The Demons She Couldn’t Give Up

Jun 24, 2021 | Stories

I sat there on the cold stairs. The family was inside the house and the table was full of food. I hadn’t seen her in over 16 years. I was just a 9 year old when the rug was ripped out from under me, and everything I knew in life would suddenly change. It’s crazy to think that needles on the floor, and screaming insults can feel like home to a child who doesn’t know there is something different. Yet I can tell you, it was even more of a hell to grow into an adult and realize how damaging the demons my mother couldn’t give up were.

I remember that cold day, on those stairs. Tears couldn’t fall though they were held back like a cracked dam holding a swell of water. Everything in me wanted to burst out, yet every bit of strength in me held back the flood, and only asked her one simple question. You see she is my mother, and though she wounded me so, something in me never wanted to wound her. So I asked so simply, “What Happened?” That simple question was so loaded though. It held so much more.

“Why did you leave? Why did you choose drugs over me? Why couldn’t you tell me my worth instead of tear me down? Why didn’t you search for me? Did you want me? Do you think I should have even been born? Do I matter to you?”

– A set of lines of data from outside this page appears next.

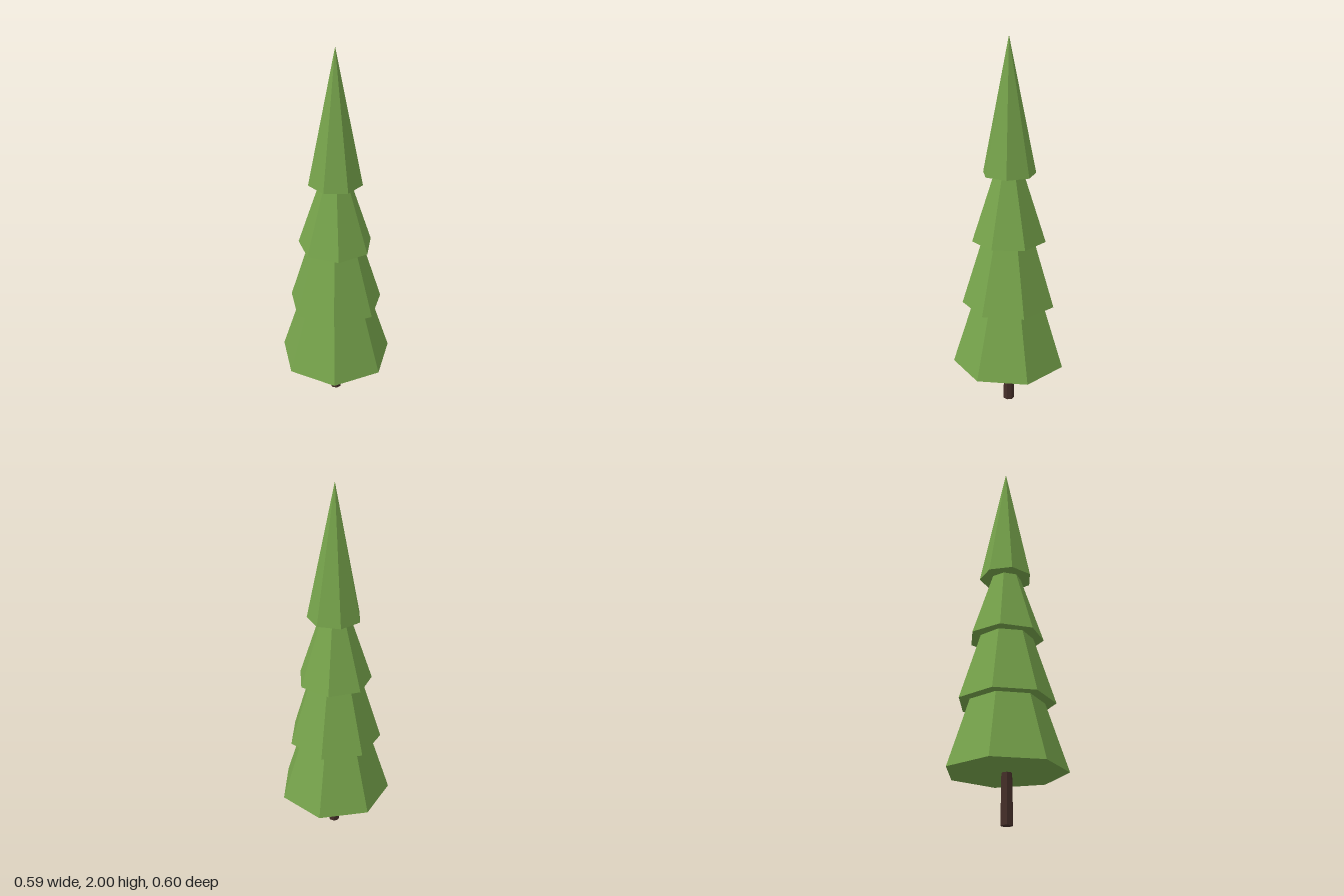
import * as THREE from 'three';

const SIDES = 7;
const AXIS_X = -0.0137; // trunk axis, offset so the uneven outline is centred

// Foliage tiers: base height, apex height, base radius, corner angle (degrees from +x toward +z)
const TIERS = [
  { base: 0.25, apex: 1.21, radius: 0.307, angle: 2.0 },
  { base: 0.6, apex: 1.41, radius: 0.252, angle: 2.5 },
  { base: 0.955, apex: 1.55, radius: 0.197, angle: -4.1 },
  { base: 1.31, apex: 2.0, radius: 0.141, angle: 25.5 },
];

export function createModel() {
  const tree = new THREE.Group();
  tree.name = 'pineTree';

  const green = new THREE.MeshStandardMaterial({ color: 0x76a34b, flatShading: true });
  green.name = 'needleGreen';
  const brown = new THREE.MeshStandardMaterial({ color: 0x452f29, flatShading: true });
  brown.name = 'barkBrown';

  // Trunk, tapering slightly and reaching into the lowest tier
  const trunkHeight = 0.3;
  const trunk = new THREE.Mesh(
    new THREE.CylinderGeometry(0.026, 0.031, trunkHeight, SIDES, 1), brown);
  trunk.name = 'trunk';
  trunk.position.set(AXIS_X, trunkHeight / 2, 0.003);
  tree.add(trunk);

  // Stacked seven-sided cones, each with a closed underside
  TIERS.forEach(({ base, apex, radius, angle }, i) => {
    const height = apex - base;
    const start = Math.PI / 2 - THREE.MathUtils.degToRad(angle);
    const tier = new THREE.Mesh(
      new THREE.ConeGeometry(radius, height, SIDES, 1, false, start), green);
    tier.name = `foliageTier${i + 1}`;
    tier.position.set(AXIS_X, base + height / 2, 0);
    tree.add(tier);
  });

  return tree;
}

Yet the look in her eyes said everything. It was the look of pain, shame, and grief. It was a look I chose to never forget. A look I never wanted my child to see, not in me, from me, or because of me. Her words that day are the echoes in the back of my mind that pushes me forward. She said, “I couldn’t stop doing what I was doing, so I had to give you up.” Those words were enough, enough to validate the pain I had seen. Enough to validate the years I had wondered, and enough to make me realize I want something different for my child.

Acres of Hope is a place that helps women turn their lives around, so they don’t know the potent agony and shame that comes from the demons that many just can’t give up. At Acres of Hope mothers lead a legacy of transformation. So that no matter what they have come, or what the root causes of their lives spent in generational cycles of trauma, foster care systems, and homelessness does not have to be the lasting effect on their stories. Those cycles are not passed on to their children. For the women of Acres of Hope those demons are defeated.

This is why Acres of Hope matters,